ASSIGNMENT =>
Each record should be written out exactly as it stands.

————

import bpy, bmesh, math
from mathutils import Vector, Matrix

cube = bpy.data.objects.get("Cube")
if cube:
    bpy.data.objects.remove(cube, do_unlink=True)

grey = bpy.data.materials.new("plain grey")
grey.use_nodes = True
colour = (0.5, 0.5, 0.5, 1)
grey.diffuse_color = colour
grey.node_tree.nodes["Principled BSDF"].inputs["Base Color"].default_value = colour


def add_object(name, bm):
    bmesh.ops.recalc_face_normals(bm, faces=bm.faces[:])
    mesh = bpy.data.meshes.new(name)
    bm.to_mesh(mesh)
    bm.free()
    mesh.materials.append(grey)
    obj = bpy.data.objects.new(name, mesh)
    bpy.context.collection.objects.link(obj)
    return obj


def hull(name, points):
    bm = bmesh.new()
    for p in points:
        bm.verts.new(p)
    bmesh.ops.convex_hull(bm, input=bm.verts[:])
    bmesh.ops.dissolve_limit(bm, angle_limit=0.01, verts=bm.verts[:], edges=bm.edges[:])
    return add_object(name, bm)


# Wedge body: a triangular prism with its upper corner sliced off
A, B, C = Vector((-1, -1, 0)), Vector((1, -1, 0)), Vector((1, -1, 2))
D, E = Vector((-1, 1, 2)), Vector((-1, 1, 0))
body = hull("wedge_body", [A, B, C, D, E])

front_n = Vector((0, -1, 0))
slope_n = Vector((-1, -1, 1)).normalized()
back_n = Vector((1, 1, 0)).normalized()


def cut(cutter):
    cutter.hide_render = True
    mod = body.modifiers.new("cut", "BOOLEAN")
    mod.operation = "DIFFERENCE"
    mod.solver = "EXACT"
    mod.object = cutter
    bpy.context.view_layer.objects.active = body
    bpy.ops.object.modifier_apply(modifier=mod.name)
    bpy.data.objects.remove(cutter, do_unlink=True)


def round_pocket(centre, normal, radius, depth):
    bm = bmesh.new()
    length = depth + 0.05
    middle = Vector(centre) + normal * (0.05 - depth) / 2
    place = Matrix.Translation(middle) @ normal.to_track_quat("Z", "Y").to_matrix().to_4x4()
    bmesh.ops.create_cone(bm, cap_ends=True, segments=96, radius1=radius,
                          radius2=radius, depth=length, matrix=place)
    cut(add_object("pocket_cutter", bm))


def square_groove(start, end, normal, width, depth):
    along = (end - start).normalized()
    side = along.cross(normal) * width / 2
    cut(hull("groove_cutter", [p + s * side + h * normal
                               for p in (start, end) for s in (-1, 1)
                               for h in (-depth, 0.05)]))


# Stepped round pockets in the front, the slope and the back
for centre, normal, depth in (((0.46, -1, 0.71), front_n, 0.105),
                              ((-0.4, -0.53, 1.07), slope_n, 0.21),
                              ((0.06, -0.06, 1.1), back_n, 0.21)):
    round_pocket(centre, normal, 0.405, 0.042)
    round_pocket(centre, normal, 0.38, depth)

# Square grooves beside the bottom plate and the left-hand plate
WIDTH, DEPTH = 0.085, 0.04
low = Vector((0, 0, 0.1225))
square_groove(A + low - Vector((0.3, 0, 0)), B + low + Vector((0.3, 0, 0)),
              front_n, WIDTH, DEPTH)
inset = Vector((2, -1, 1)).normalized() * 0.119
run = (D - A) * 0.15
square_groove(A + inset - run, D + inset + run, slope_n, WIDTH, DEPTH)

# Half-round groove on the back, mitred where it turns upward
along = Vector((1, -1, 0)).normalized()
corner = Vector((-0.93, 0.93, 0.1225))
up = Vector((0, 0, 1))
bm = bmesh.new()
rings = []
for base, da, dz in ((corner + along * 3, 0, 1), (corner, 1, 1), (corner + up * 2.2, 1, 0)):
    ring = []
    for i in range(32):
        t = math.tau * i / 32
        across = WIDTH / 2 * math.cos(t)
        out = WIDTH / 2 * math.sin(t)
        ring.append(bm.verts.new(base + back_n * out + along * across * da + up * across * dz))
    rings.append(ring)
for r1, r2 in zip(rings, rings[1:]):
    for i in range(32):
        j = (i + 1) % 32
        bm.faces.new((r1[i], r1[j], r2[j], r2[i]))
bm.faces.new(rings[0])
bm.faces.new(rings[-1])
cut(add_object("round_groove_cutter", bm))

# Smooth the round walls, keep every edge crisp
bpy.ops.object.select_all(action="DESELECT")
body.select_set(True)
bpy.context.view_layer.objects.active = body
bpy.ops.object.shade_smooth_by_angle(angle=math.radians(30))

————

OUTPUT BELOW =>
import bpy, bmesh, math
from mathutils import Vector, Matrix

cube = bpy.data.objects.get("Cube")
if cube:
    bpy.data.objects.remove(cube, do_unlink=True)

grey = bpy.data.materials.new("plain grey")
grey.use_nodes = True
colour = (0.5, 0.5, 0.5, 1)
grey.diffuse_color = colour
grey.node_tree.nodes["Principled BSDF"].inputs["Base Color"].default_value = colour


def add_object(name, bm):
    bmesh.ops.recalc_face_normals(bm, faces=bm.faces[:])
    mesh = bpy.data.meshes.new(name)
    bm.to_mesh(mesh)
    bm.free()
    mesh.materials.append(grey)
    obj = bpy.data.objects.new(name, mesh)
    bpy.context.collection.objects.link(obj)
    return obj


def hull(name, points):
    bm = bmesh.new()
    for p in points:
        bm.verts.new(p)
    bmesh.ops.convex_hull(bm, input=bm.verts[:])
    bmesh.ops.dissolve_limit(bm, angle_limit=0.01, verts=bm.verts[:], edges=bm.edges[:])
    return add_object(name, bm)


# Wedge body: a triangular prism with its upper corner sliced off
A, B, C = Vector((-1, -1, 0)), Vector((1, -1, 0)), Vector((1, -1, 2))
D, E = Vector((-1, 1, 2)), Vector((-1, 1, 0))
body = hull("wedge_body", [A, B, C, D, E])

front_n = Vector((0, -1, 0))
slope_n = Vector((-1, -1, 1)).normalized()
back_n = Vector((1, 1, 0)).normalized()


def cut(cutter):
    cutter.hide_render = True
    mod = body.modifiers.new("cut", "BOOLEAN")
    mod.operation = "DIFFERENCE"
    mod.solver = "EXACT"
    mod.object = cutter
    bpy.context.view_layer.objects.active = body
    bpy.ops.object.modifier_apply(modifier=mod.name)
    bpy.data.objects.remove(cutter, do_unlink=True)


def round_pocket(centre, normal, radius, depth):
    bm = bmesh.new()
    length = depth + 0.05
    middle = Vector(centre) + normal * (0.05 - depth) / 2
    place = Matrix.Translation(middle) @ normal.to_track_quat("Z", "Y").to_matrix().to_4x4()
    bmesh.ops.create_cone(bm, cap_ends=True, segments=96, radius1=radius,
                          radius2=radius, depth=length, matrix=place)
    cut(add_object("pocket_cutter", bm))


def square_groove(start, end, normal, width, depth):
    along = (end - start).normalized()
    side = along.cross(normal) * width / 2
    cut(hull("groove_cutter", [p + s * side + h * normal
                               for p in (start, end) for s in (-1, 1)
                               for h in (-depth, 0.05)]))


# Stepped round pockets in the front, the slope and the back
for centre, normal, depth in (((0.46, -1, 0.71), front_n, 0.105),
                              ((-0.4, -0.53, 1.07), slope_n, 0.21),
                              ((0.06, -0.06, 1.1), back_n, 0.21)):
    round_pocket(centre, normal, 0.405, 0.042)
    round_pocket(centre, normal, 0.38, depth)

# Square grooves beside the bottom plate and the left-hand plate
WIDTH, DEPTH = 0.085, 0.04
low = Vector((0, 0, 0.1225))
square_groove(A + low - Vector((0.3, 0, 0)), B + low + Vector((0.3, 0, 0)),
              front_n, WIDTH, DEPTH)
inset = Vector((2, -1, 1)).normalized() * 0.119
run = (D - A) * 0.15
square_groove(A + inset - run, D + inset + run, slope_n, WIDTH, DEPTH)

# Half-round groove on the back, mitred where it turns upward
along = Vector((1, -1, 0)).normalized()
corner = Vector((-0.93, 0.93, 0.1225))
up = Vector((0, 0, 1))
bm = bmesh.new()
rings = []
for base, da, dz in ((corner + along * 3, 0, 1), (corner, 1, 1), (corner + up * 2.2, 1, 0)):
    ring = []
    for i in range(32):
        t = math.tau * i / 32
        across = WIDTH / 2 * math.cos(t)
        out = WIDTH / 2 * math.sin(t)
        ring.append(bm.verts.new(base + back_n * out + along * across * da + up * across * dz))
    rings.append(ring)
for r1, r2 in zip(rings, rings[1:]):
    for i in range(32):
        j = (i + 1) % 32
        bm.faces.new((r1[i], r1[j], r2[j], r2[i]))
bm.faces.new(rings[0])
bm.faces.new(rings[-1])
cut(add_object("round_groove_cutter", bm))

# Smooth the round walls, keep every edge crisp
bpy.ops.object.select_all(action="DESELECT")
body.select_set(True)
bpy.context.view_layer.objects.active = body
bpy.ops.object.shade_smooth_by_angle(angle=math.radians(30))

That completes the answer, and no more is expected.